The WUSTL/MIT/Good Work Network proposal — which incorporates LEED-certified green building components as well as passive conservation strategies — was chosen from a field of nine university/nonprofit teams, each focusing on a different neighborhood within New Orleans.
A second prize of $15,000 was awarded to Volunteers of America of Greater New Orleans, which worked with the New School in New York. A third prize of $10,000 was awarded to the Pontilly Development Association for a senior-living facility project developed with Tulane University.
Other competing schools were Harvard University, Loyola University New Orleans, DePaul University, the University of New Orleans, the University of Minnesota and Hunter College.
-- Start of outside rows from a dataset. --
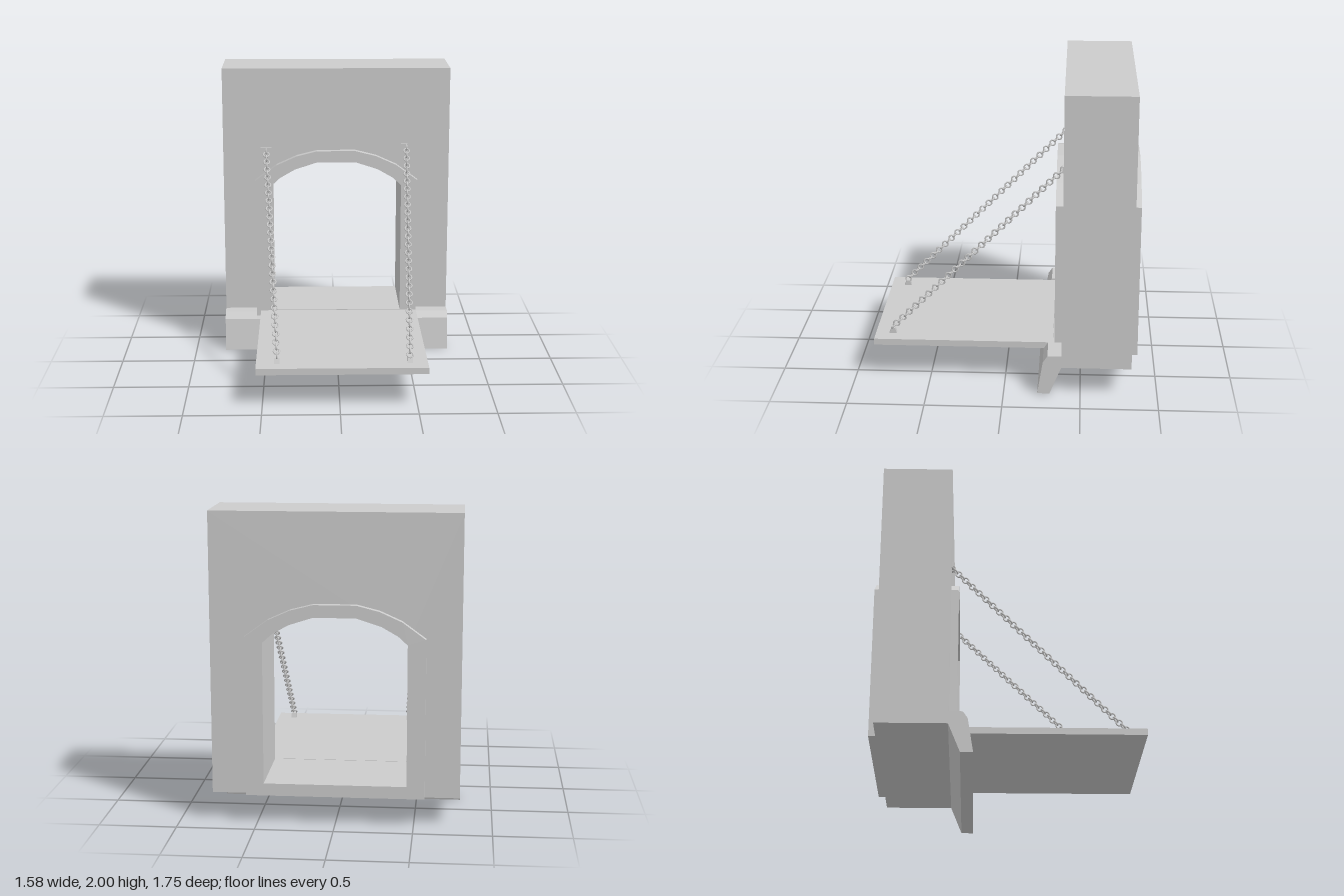
import * as THREE from 'three';

const mat = new THREE.MeshStandardMaterial({ color: 0xcccccc, flatShading: true });
const chainMat = new THREE.MeshStandardMaterial({ color: 0xcccccc });

// Right half of each arch, from springing to crown
const INNER = [[0.455, 1.18], [0.395, 1.235], [0.29, 1.295], [0.135, 1.345]];
const OUTER = [[0.57, 1.215], [0.42, 1.325], [0.28, 1.388], [0.135, 1.425]];
const SILL = 0.265;

function archPoints(half, bottom) {
  const w = half[0][0];
  const pts = [[w, bottom], ...half, ...half.map(([x, y]) => [-x, y]).reverse(), [-w, bottom]];
  return pts.map(([x, y]) => new THREE.Vector2(x, y));
}

function add(parent, name, geometry, x = 0, y = 0, z = 0, material = mat) {
  const mesh = new THREE.Mesh(geometry, material);
  mesh.name = name;
  mesh.position.set(x, y, z);
  parent.add(mesh);
  return mesh;
}

// Slab between two depths, pierced by the arched doorway
function piercedSlab(points, z0, z1) {
  const shape = new THREE.Shape(points);
  shape.holes.push(new THREE.Path(archPoints(INNER, SILL)));
  return new THREE.ExtrudeGeometry(shape, { depth: z1 - z0, bevelEnabled: false }).translate(0, 0, z0);
}

// Side profile given as [z, y], extruded along x
function sideExtrude(profile, x0, x1) {
  const shape = new THREE.Shape(profile.map(([z, y]) => new THREE.Vector2(-z, y)));
  return new THREE.ExtrudeGeometry(shape, { depth: x1 - x0, bevelEnabled: false })
    .rotateY(Math.PI / 2).translate(x0, 0, 0);
}

function chain(parent, name, from, to) {
  const group = new THREE.Group();
  group.name = name;
  const dir = to.clone().sub(from);
  const count = Math.round(dir.length() / 0.0315);
  dir.normalize();
  // Alternate links lie in the vertical plane and at right angles to it
  const side = new THREE.Vector3(1, 0, 0).addScaledVector(dir, -dir.x).normalize();
  const up = new THREE.Vector3().crossVectors(side, dir);
  const link = new THREE.TorusGeometry(0.0195, 0.0055, 6, 12);
  for (let i = 0; i <= count; i++) {
    const mesh = add(group, 'chainLink', link, 0, 0, 0, chainMat);
    mesh.position.lerpVectors(from, to, i / count);
    const basis = i % 2
      ? new THREE.Matrix4().makeBasis(dir, side, up.clone())
      : new THREE.Matrix4().makeBasis(dir, up, side.clone().negate());
    if (basis.determinant() < 0) basis.scale(new THREE.Vector3(1, 1, -1));
    mesh.quaternion.setFromRotationMatrix(basis);
  }
  parent.add(group);
}

export function createModel() {
  const model = new THREE.Group();
  model.name = 'gatehouse';

  // Wall with the arched passage
  const wall = [[-0.792, 0.185], [0.792, 0.185], [0.792, 2], [-0.792, 2]]
    .map(([x, y]) => new THREE.Vector2(x, y));
  add(model, 'wall', piercedSlab(wall, -0.83, -0.375));

  // Raised surrounds on both faces
  add(model, 'frontArchFrame', piercedSlab(archPoints(OUTER, 0.2), -0.375, -0.325));
  add(model, 'backArchFrame', piercedSlab(archPoints(OUTER, 0.185), -0.875, -0.83));

  // Sloping footing, notched in the middle to seat the bridge
  const full = [[-0.375, 0.185], [-0.30, 0], [-0.22, 0], [-0.255, 0.22], [-0.285, SILL], [-0.375, SILL]];
  const low = [...full.slice(0, 4), [-0.375, 0.22]];
  add(model, 'footingCentre', sideExtrude(low, -0.57, 0.57));
  add(model, 'footingRight', sideExtrude(full, -0.792, -0.57));
  add(model, 'footingLeft', sideExtrude(full, 0.57, 0.792));

  // Lowered bridge deck
  add(model, 'bridgeDeck', new THREE.BoxGeometry(1.11, 0.043, 1.19), 0.015, 0.2425, 0.28);

  // Chains with wall plates and deck lugs
  const lug = [[0.785, SILL], [0.77, 0.3], [0.745, 0.3], [0.735, SILL]];
  for (const [side, topX, topY, lowX] of [['right', -0.492, 1.425, -0.405], ['left', 0.493, 1.447, 0.455]]) {
    add(model, side + 'WallPlate', new THREE.BoxGeometry(0.078, 0.042, 0.012), topX, topY, -0.371);
    add(model, side + 'DeckLug', sideExtrude(lug, lowX - 0.018, lowX + 0.018));
    chain(model, side + 'Chain',
      new THREE.Vector3(topX, topY - 0.005, -0.372), new THREE.Vector3(lowX, 0.31, 0.757));
  }
  return model;
}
In early April, the Good Work Network received a $40,000 grant from the Greater New Orleans Foundation. In addition, the Franz Building was recently a finalist for a National Trust for Historic Preservation grant.
“Winning this competition was a remarkable way for these senior architecture students to cap their education at WUSTL,” Hoeferlin said. “Not only did they put together a competition submission of professional level, but they also got to present in front of a multidisciplined jury in New Orleans and even were interviewed on local news after winning.
“It was truly an interdisciplinary collaboration that married sophisticated architectural design with a carefully crafted business plan, all with close input from an informed client,” Hoeferlin said. “I think this proves that the interdisciplinary and community-engaged model may be the credible trajectory for future architectural design studios.”